During O Week these clubs set up little stalls in an attempt to gain more members. I always sign up to an over-ambitious number of groups and never go to any meetings, which is super slack. This year I'll try to just pick one and commit, but that probably won't happen, because the freebies at each booth rope me in every time.

Free stuff is probably one of the most renowned parts of O Week. Without a free side bag filled with pamphlets, you haven't really started a new semester.

If you already have a backpack and don't need to use the side bag for an entire year, like one of my friends did, there are plenty of other sweet giveaways for students to get their grubby hands on.

From salad dressing to condoms to shampoo, people can pretty much get an entire semester worth of shopping done for free, which is ideal for saving limited student dollars.
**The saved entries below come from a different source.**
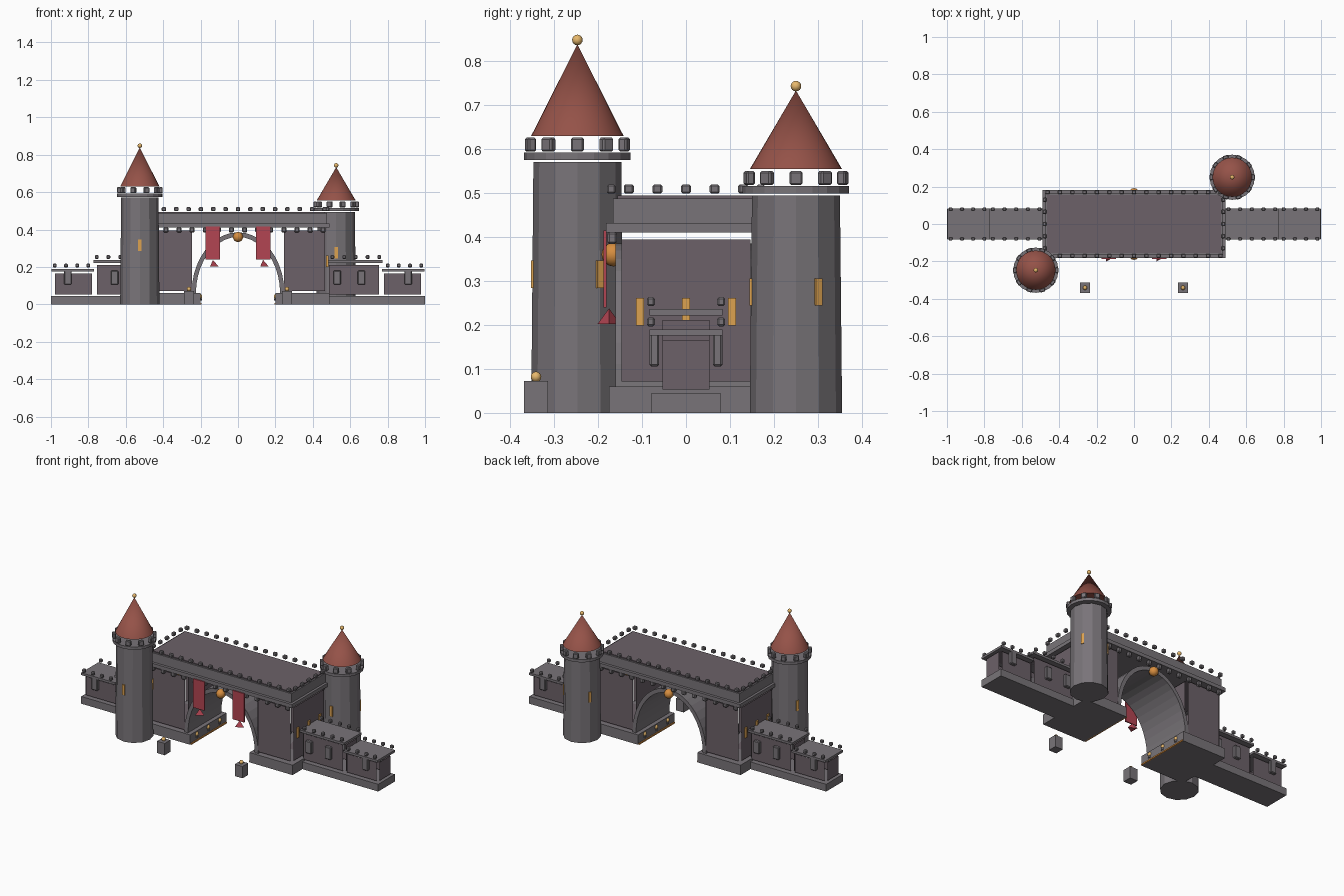
import bpy, bmesh, math
from mathutils import Matrix, Vector

if "Cube" in bpy.data.objects:
    bpy.data.objects.remove(bpy.data.objects["Cube"])

def mat(name, col):
    m = bpy.data.materials.new(name)
    m.diffuse_color = (*col, 1)
    m.use_nodes = True
    m.node_tree.nodes["Principled BSDF"].inputs["Base Color"].default_value = m.diffuse_color
    return m

STONE = mat("stone", (0.19, 0.175, 0.19))
WALL = mat("wall", (0.15, 0.12, 0.14))
ROOF = mat("roof_tile", (0.30, 0.085, 0.065))
CLOTH = mat("cloth", (0.45, 0.06, 0.085))
GLOW = mat("glow", (0.72, 0.36, 0.08))
GOLD = mat("gold", (0.8, 0.48, 0.15))
ORANGE = mat("orange", (0.68, 0.27, 0.05))

def finish(name, bm, material, smooth=False):
    me = bpy.data.meshes.new(name)
    bmesh.ops.recalc_face_normals(bm, faces=bm.faces)
    bm.to_mesh(me)
    bm.free()
    ob = bpy.data.objects.new(name, me)
    bpy.context.collection.objects.link(ob)
    me.materials.append(material)
    for p in me.polygons:
        p.use_smooth = smooth
    return ob

def add_cube(bm, c, s, rot=0.0):
    m = Matrix.Translation(c) @ Matrix.Rotation(rot, 4, 'Z') @ Matrix.Diagonal((*s, 1))
    return bmesh.ops.create_cube(bm, size=1, matrix=m)["verts"]

def box(name, x, y, z, material=STONE, open_bevel=0.0):
    """Box from ranges; open_bevel leaves an open slit along every edge."""
    bm = bmesh.new()
    add_cube(bm, [(a + b) / 2 for a, b in (x, y, z)], [abs(b - a) for a, b in (x, y, z)])
    if open_bevel:
        r = bmesh.ops.bevel(bm, geom=bm.edges[:], offset=open_bevel, segments=1, affect='EDGES')
        bm.normal_update()
        cut = [f for f in bm.faces if max(abs(v) for v in f.normal) < 0.9]
        bmesh.ops.delete(bm, geom=cut, context='FACES')
    return finish(name, bm, material)

def blocks(name, items, material=STONE, bevel=0.004):
    """Many small blocks in one object: (centre, size, turn)."""
    bm = bmesh.new()
    for c, s, r in items:
        add_cube(bm, c, s, r)
    if bevel:
        bmesh.ops.bevel(bm, geom=bm.edges[:], offset=bevel, segments=1, affect='EDGES')
    return finish(name, bm, material)

def cyl(name, c, r1, r2, z0, z1, n, material=STONE, smooth=False):
    bm = bmesh.new()
    bmesh.ops.create_cone(bm, cap_ends=True, segments=n, radius1=r1, radius2=r2, depth=z1 - z0,
                          matrix=Matrix.Translation((c[0], c[1], (z0 + z1) / 2)))
    ob = finish(name, bm, material)
    if smooth:
        for p in ob.data.polygons:
            p.use_smooth = abs(p.normal.z) < 0.9
    return ob

def ball(name, c, r, material=GOLD):
    bm = bmesh.new()
    bmesh.ops.create_uvsphere(bm, u_segments=12, v_segments=8, radius=r, matrix=Matrix.Translation(c))
    return finish(name, bm, material, True)

# Round towers: shaft, collar, merlons, floating cone roof, finial, slit windows
def tower(side, c, top, cone_top, win_z):
    cyl(side + "_tower_shaft", c, 0.105, 0.1, 0, top, 12)
    cyl(side + "_tower_collar", c, 0.121, 0.121, top + 0.005, top + 0.022, 20)
    items, wins = [], []
    for i in range(10):
        a = i * math.tau / 10
        items.append(((c[0] + 0.112 * math.cos(a), c[1] + 0.112 * math.sin(a), top + 0.04),
                      (0.02, 0.03, 0.032), a))
    blocks(side + "_tower_merlons", items)
    for d in (-90, 30, 150):
        a = math.radians(d)
        wins.append(((c[0] + 0.1 * math.cos(a), c[1] + 0.1 * math.sin(a), win_z),
                     (0.012, 0.017, 0.062), a))
    blocks(side + "_tower_windows", wins, GLOW, 0)
    cyl(side + "_tower_roof", c, 0.105, 0.0, top + 0.06, cone_top, 32, ROOF, True)
    ball(side + "_tower_finial", (*c, cone_top + 0.01), 0.012)

tower("left", (-0.525, -0.247), 0.57, 0.838, 0.315)
tower("right", (0.525, 0.25), 0.494, 0.733, 0.275)

# Gatehouse piers, plinths and their lamps
for s, side in ((-1, "left"), (1, "right")):
    box(side + "_plinth", (s * 0.2, s * 0.49), (-0.175, 0.175), (0, 0.06))
    box(side + "_pier", (s * 0.235, s * 0.475), (-0.158, 0.158), (0.06, 0.405), WALL, 0.011)
    box(side + "_threshold_glow", (s * 0.194, s * 0.204), (-0.172, 0.172), (0.0, 0.008), ORANGE)
    for y in (-0.11, 0, 0.11):
        cyl(side + "_lamp_base", (s * 0.205, y), 0.012, 0.012, 0.02, 0.032, 8)
        ball(side + "_lamp", (s * 0.205, y, 0.042), 0.014)
    blocks(side + "_pier_windows", [((s * 0.477, y, 0.23), (0.012, 0.018, 0.062), 0)
                                    for y in (-0.105, 0, 0.105)], GLOW, 0)
    # Free-standing lamp posts in front of the gate
    box(side + "_post", (s * 0.262 - 0.026, s * 0.262 + 0.026), (-0.368, -0.314), (0, 0.072))
    ball(side + "_post_lamp", (s * 0.262, -0.341, 0.082), 0.012)

# Arch: elliptical barrel vault, open spandrels
bm = bmesh.new()
N = 20
rings = []
for i in range(N + 1):
    a = math.pi * i / N
    ca, sa = math.cos(a), math.sin(a)
    rings.append([bm.verts.new((ra * ca, y, 0.06 + rb * sa))
                  for ra, rb, y in ((0.225, 0.3, -0.16), (0.248, 0.325, -0.16),
                                    (0.248, 0.325, 0.16), (0.225, 0.3, 0.16))])
for p, q in zip(rings, rings[1:]):
    for k in range(4):
        bm.faces.new((p[k], p[(k + 1) % 4], q[(k + 1) % 4], q[k]))
bm.faces.new(rings[0])
bm.faces.new(rings[-1])
finish("arch_vault", bm, STONE)
for y, n in ((-0.165, "front"), (0.165, "back")):
    ball(n + "_keystone_ball", (0, y, 0.36), 0.027, ORANGE)

# Deck, parapet and corbels
box("deck_slab", (-0.49, 0.49), (-0.182, 0.182), (0.41, 0.432))
box("deck_wall", (-0.475, 0.475), (-0.166, 0.166), (0.432, 0.488))
box("deck_floor", (-0.465, 0.465), (-0.156, 0.156), (0.488, 0.494), WALL)
row = []
for i in range(15):
    x = -0.462 + i * 0.066
    row += [((x, y, 0.509), (0.024, 0.02, 0.021), 0) for y in (-0.17, 0.17)]
for i in range(5):
    row += [((x, -0.13 + i * 0.065, 0.509), (0.02, 0.023, 0.021), 0) for x in (-0.478, 0.478)]
blocks("deck_merlons", row)
blocks("deck_corbels", [((-0.455 + i * 0.07, y, 0.398), (0.026, 0.022, 0.028), 0)
                        for i in range(14) for y in (-0.168, 0.168)], STONE, 0.005)

# Banners with small pyramid tails on the front
for s, side in ((-1, "left"), (1, "right")):
    x = s * 0.134
    box(side + "_banner", (x - 0.039, x + 0.039), (-0.188, -0.181), (0.24, 0.415), CLOTH)
    bm = bmesh.new()
    bmesh.ops.create_cone(bm, cap_ends=True, segments=3, radius1=0.03, radius2=0, depth=0.035,
                          matrix=Matrix.Translation((x, -0.175, 0.22)) @ Matrix.Rotation(-math.pi / 2, 4, 'Z'))
    finish(side + "_banner_tail", bm, CLOTH)

# Stepped side wings with slabs, merlons and buttresses
for s, side in ((-1, "left"), (1, "right")):
    box(side + "_wing_base", (s * 0.48, s * 1.0), (-0.08, 0.08), (0, 0.044))
    for part, x0, x1, top in (("inner", 0.475, 0.765, 0.222), ("outer", 0.77, 0.99, 0.176)):
        nm = side + "_" + part
        box(nm + "_wall", (s * x0, s * x1), (-0.065, 0.065), (0.042, top), WALL, 0.011)
        box(nm + "_slab", (s * x0, s * (x1 + 0.008)), (-0.083, 0.083), (top, top + 0.014))
        n = 5 if part == "inner" else 4
        items = [((s * (x0 + 0.03 + i * (x1 - x0 - 0.04) / (n - 1)), y, top + 0.031),
                  (0.02, 0.018, 0.02), 0) for i in range(n) for y in (-0.08, 0.08)]
        blocks(nm + "_merlons", items)
    blocks(side + "_buttresses", [((s * x, y, 0.143), (0.04, 0.022, 0.075), 0)
                                  for x in (0.53, 0.66, 0.91) for y in (-0.072, 0.072)])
I f you aren't dirt poor and have a bit of extra cash to spend on booze (so basically, if you're not a student) the Orientation Week parties can be pretty fun. They're usually filled with drunk 18-year-olds in cheap costumes, but if you ignore the tackiness, you'll probably have a good time.

However, foam parties and law steins aren't nearly as awesome as the other alcohol-related events that happen during O Week. The concerts, pub quizzes, bingo and comedy nights are probably some of the best occasions of the year and are definitely worth going to. These shindigs are focused on conversation and community rather than yelling and grinding, making them better for bonding with people (depending on the type of bonding someone is after).

Hanging around campus during the day is another way to connect with fresh faces. This is because there are usually fun and random activities to participate in, like blow-up obstacle courses, volleyball games, and popup rock-climbing walls.

There is also music blaring, dance circles flaring, and new students glaring at their surroundings, trying their best to take it all in. All these elements take place under the warm early-March sun, which creates an electric vibe that is definitely worth checking out.

In saying that, since O Week is overflowing with good energy and exciting events, it may create a false impression of what the semester will be like. After my first Orientation Week I thought uni would be full of parties and friendly strangers all year round. I didn't realise that from week two onwards people would start drowning in a sea of assignments, crippling the culture completely.

The first week of classes also misled me into thinking uni would be different from how it really is. That's because there was no homework or content covered.

All I learned was which three items each of my classmates would take to a deserted island. Although listening to 30 people say "a survival guide" was difficult, that didn't prepare me for how hard my workload would be.

Other than some students (or maybe just me) getting misled into thinking uni will be paradise, O Week is pretty faultless.

Some people give it a bad reputation, but those people have probably never actually been. If they went and checked it out for themselves, they would soon realise it's more about friendship, fun and freebies than faceplanting and alcoholic fluids.

So forget common assumption, O Week is owesome and can definitely be a time to remember.

That's right, the 'O' is for owesome.

Julie Cleaver is a journalism student at AUT